Award-winning actor Terrence Howard is the first national ambassador for the Colon Cancer Alliance’s Sons and Mothers campaign. His mother’s cancer had reached stage 3 by the time it was diagnosed. At stage IIIB, the 5-year survival rate drops to about 46%. Howard’s mother succumbed to the disease a few years after her diagnosis. Many Americans simple do not realize, when it comes to cancer, colon cancer ranks number 4 in prevalence and number 2 in deaths.
“I miss my mother’s voice and her gentle kindness,” reflects Howard. “But despite my loss, my mom would love to know that her battle with colon cancer helped save others.” Colorectal cancer is preventable with early cancer screenings and the removal of precancerous or cancerous polyps coupled with treatment.
A lot of women unfortunately think of colorectal cancer as a man’s disease and place more focus on breast and ovarian cancer. Colorectal Cancer should never be overlooked by anyone, for the chances of developing it is 1 in 20 over a person’s lifetime. March is National Colorectal Cancer Awareness Month and a good time for men and women to get the facts and discuss the appropriate tests with their doctor.

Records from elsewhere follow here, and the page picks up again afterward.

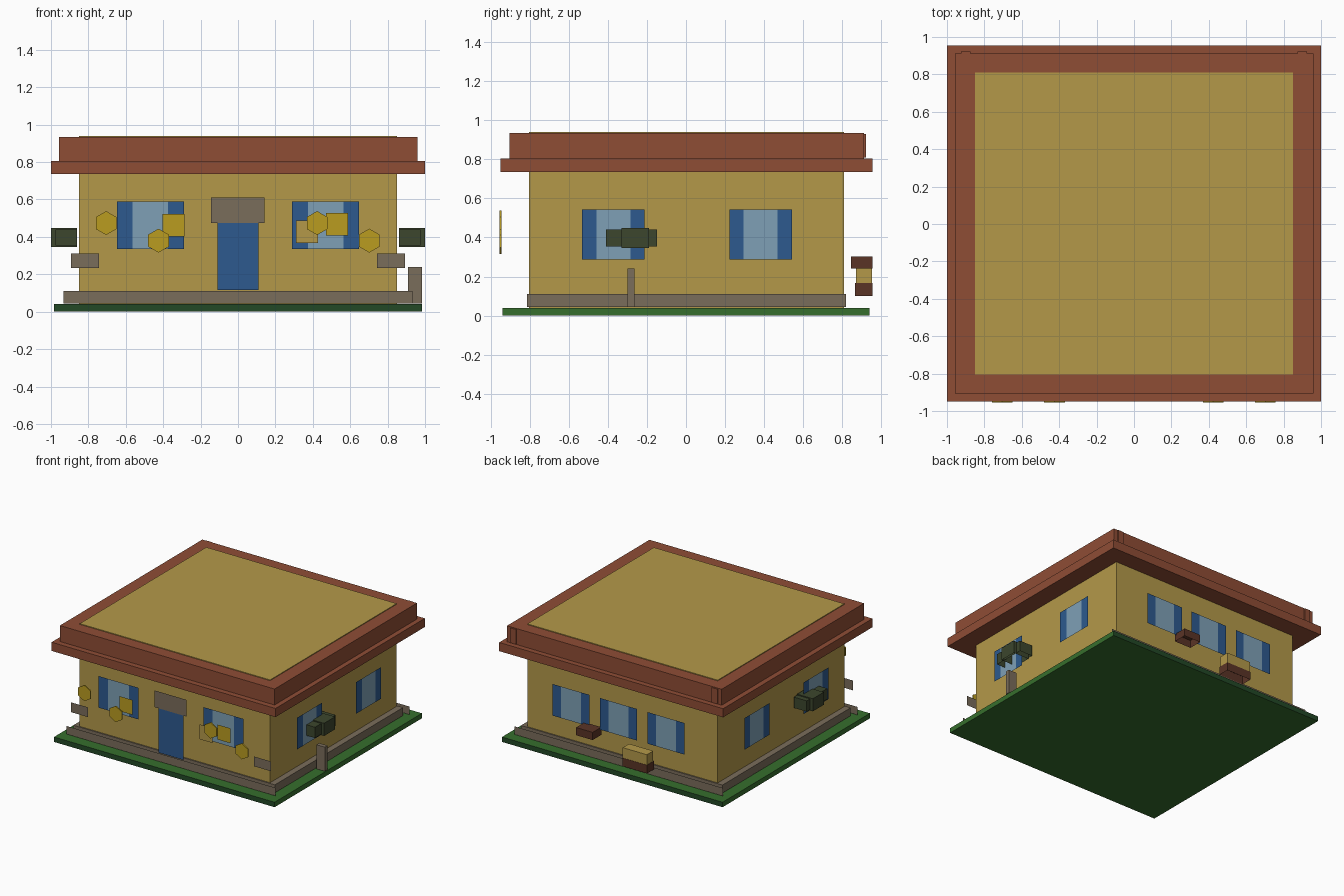
import bpy, bmesh, math
from mathutils import Vector

cube = bpy.data.objects.get("Cube")
if cube:
    bpy.data.objects.remove(cube, do_unlink=True)


def material(name, rgb):
    """Flat material from an sRGB 0-255 colour."""
    lin = [((c / 255 + 0.055) / 1.055) ** 2.4 for c in rgb] + [1]
    m = bpy.data.materials.new(name)
    m.use_nodes = True
    m.diffuse_color = lin
    m.node_tree.nodes["Principled BSDF"].inputs["Base Color"].default_value = lin
    return m


WALL = material("ochre plaster", (180, 153, 73))
ROOF = material("terracotta", (143, 77, 53))
BLUE = material("blue paint", (45, 90, 143))
GLASS = material("pale glass", (126, 160, 182))
STONE = material("grey stone", (122, 109, 91))
GOLD = material("gold", (186, 156, 32))
OLIVE = material("dark olive", (60, 70, 45))
BROWN = material("dark brown", (90, 52, 38))
GRASS = material("grass green", (54, 110, 45))
HEDGE = material("deep green", (34, 72, 38))


def finish(name, bm, *mats):
    me = bpy.data.meshes.new(name)
    bm.to_mesh(me)
    bm.free()
    for m in mats:
        me.materials.append(m)
    ob = bpy.data.objects.new(name, me)
    bpy.context.scene.collection.objects.link(ob)
    return ob


def box(name, x, y, z, mat, open_bottom=False):
    """Box from (low, high) ranges; may be left open underneath."""
    bm = bmesh.new()
    bmesh.ops.create_cube(bm, size=1)
    for v in bm.verts:
        v.co = [r[0] if c < 0 else r[1] for c, r in zip(v.co, (x, y, z))]
    if open_bottom:
        low = [f for f in bm.faces if f.normal.z < -0.5]
        bmesh.ops.delete(bm, geom=low, context='FACES')
    return finish(name, bm, mat)


def panel(name, side, u, z, depth, mat):
    """Thin sheet facing one side; u runs along x (front, back) or y (left, right)."""
    bm = bmesh.new()
    pts = [(u[0], z[0]), (u[1], z[0]), (u[1], z[1]), (u[0], z[1])]
    if side in ("front", "back"):
        co = [(a, depth, b) for a, b in pts]
    else:
        co = [(depth, a, b) for a, b in pts]
    if side in ("back", "right"):
        co.reverse()
    bm.faces.new([bm.verts.new(c) for c in co])
    return finish(name, bm, mat)


def window(name, side, mid, half, glass, z, depth):
    """Glass between two open shutters."""
    panel(name + "_glass", side, (mid - glass, mid + glass), z, depth, GLASS)
    for s in (-1, 1):
        u = sorted((mid + s * glass, mid + s * half))
        panel(name + "_shutter", side, u, z, depth, BLUE)


# Lawn slab, with deep green front and back edges
lawn = box("lawn", (-0.985, 0.985), (-0.94, 0.94), (0, 0.04), GRASS)
lawn.data.materials.append(HEDGE)
for p in lawn.data.polygons:
    if abs(p.normal.y) > 0.5:
        p.material_index = 1

# Walls and roof
box("walls", (-0.85, 0.85), (-0.805, 0.81), (0.04, 0.94), WALL)
box("eaves", (-1, 1), (-0.95, 0.955), (0.735, 0.805), ROOF)
box("parapet", (-0.957, 0.96), (-0.905, 0.912), (0.805, 0.934), ROOF)
for s in (-1, 1):
    box("parapet_post", (s * 0.9 - 0.025, s * 0.9 + 0.025), (0.9, 0.922), (0.81, 0.93), ROOF)

# Stone plinth with projecting boards
box("plinth", (-0.9, 0.9), (-0.815, 0.82), (0.045, 0.11), STONE)
for side, depth in (("front", -0.855), ("back", 0.86)):
    panel("plinth_board", side, (-0.932, 0.932), (0.045, 0.11), depth, STONE)

# Windows
FRONT, BACK = -0.855, 0.86
for s in (-1, 1):
    window("front_window", "front", s * 0.468, 0.178, 0.095, (0.335, 0.59), FRONT)
    side = "left" if s > 0 else "right"
    for mid in (-0.372, 0.382):
        window("side_window", side, mid, 0.16, 0.087, (0.288, 0.543), s * 0.9)
for mid in (-0.425, 0, 0.425):
    window("back_window", "back", mid, 0.165, 0.09, (0.288, 0.543), BACK)

# Door and lintel
panel("door", "front", (-0.11, 0.11), (0.115, 0.48), FRONT, BLUE)
panel("lintel", "front", (-0.145, 0.142), (0.475, 0.61), FRONT - 0.004, STONE)

# Stone plaques and post
for s in (-1, 1):
    panel("stone_plaque", "front", sorted((s * 0.743, s * 0.893)), (0.233, 0.312), FRONT, STONE)
box("stone_post", (0.91, 0.985), (-0.3, -0.265), (0.045, 0.24), STONE)

# Hexagonal gold signs and square tags
for x, z in ((-0.705, 0.474), (-0.425, 0.38), (0.423, 0.474), (0.702, 0.38)):
    bm = bmesh.new()
    bmesh.ops.create_cone(bm, cap_ends=True, segments=6, radius1=0.064, radius2=0.064, depth=0.01)
    for v in bm.verts:
        v.co = Vector((x + v.co.x, -0.95 + v.co.z, z + v.co.y))
    bmesh.ops.recalc_face_normals(bm, faces=bm.faces)
    finish("gold_hexagon", bm, GOLD)
for x, z, mat in ((-0.345, 0.463, GOLD), (0.53, 0.468, GOLD), (0.37, 0.427, WALL)):
    panel("square_tag", "front", (x - 0.059, x + 0.059), (z - 0.06, z + 0.06), -0.935, mat)

# Olive side planters
for s in (-1, 1):
    box("planter", sorted((s * 0.86, s * 0.975)), (-0.41, -0.148), (0.353, 0.44), OLIVE, True)
    box("planter_front", sorted((s * 0.86, s)), (-0.33, -0.19), (0.346, 0.448), OLIVE, True)

# Crates behind the house
box("upper_crate", (0.165, 0.313), (0.845, 0.955), (0.24, 0.302), BROWN, True)
box("lower_crate", (-0.32, -0.1), (0.865, 0.955), (0.1, 0.167), BROWN, True)
box("crate_load", (-0.318, -0.102), (0.872, 0.953), (0.167, 0.25), WALL, True)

Typically stool tests are done once a year. When a patient reaches the appropriate age or shows symptoms, a thin flexible sigmoidoscopy tube with a light allows doctors to look inside the rectum and the lower 3rd of the colon. Experts suggest redoing that test every 5 years. The longer colonoscopy tube allows doctors to inspect the entire colon and should be repeated at least every 10 years.
More than 90% of colorectal cancers occur at age 50 and older. Therefore, the CDC, recommends screening begin at age 50. People at greater risk may be screened earlier. A family history of the colorectal cancer, inflammatory bowel disease, and genetic syndromes, such as familial adenomatous polyposis (FAP) and hereditary non-polyposis colorectal cancer (Lynch syndrome) indicate higher risk.
Lifestyle choices may also heighten the risk. Lack of exercise or physical activity, a diet low in fruits and vegetables, a diet low in fiber and high in fat, obesity, and alcohol as well as tobacco use, all, fall in that category.
The CDC advises Americans to manage the risks for colorectal cancer even though it occurs in people with no known risks 75% of the time...better safe than sorry.
Moreover, early warning symptoms rarely exist with colorectal cancer. So, it may fall late in the game when blood appears in one’s stool, stomach pains and cramps become chronic, and weight loss transpires. That is why testing is critical to saving lives. Forget about using the lack of risk factors and symptoms as excuses for not getting tested.
Please note that cash-strapped folks have options as well. Low-income, underinsured individuals living in a state with government funded colorectal cancer programs may qualify for free or low-cost screening. Click here to learn more from the CDC. Local health fairs and medical outreach programs could be other source for free screening, especially during this month. American Cancer Society may offer some insight into such screenings. Click here for more information.
Take the Stop Colon Cancer pledge at by clicking here and join 2nd Annual Get Your Rear in Gear 5K, a Colon Cancer Coalition event, on Sunday, March 17 by clicking here. The Colon Cancer Alliance also invites questions at http://www.ccalliance.org/.
All rights to this article are reserved by Gloria Blakely. Copyright 2013.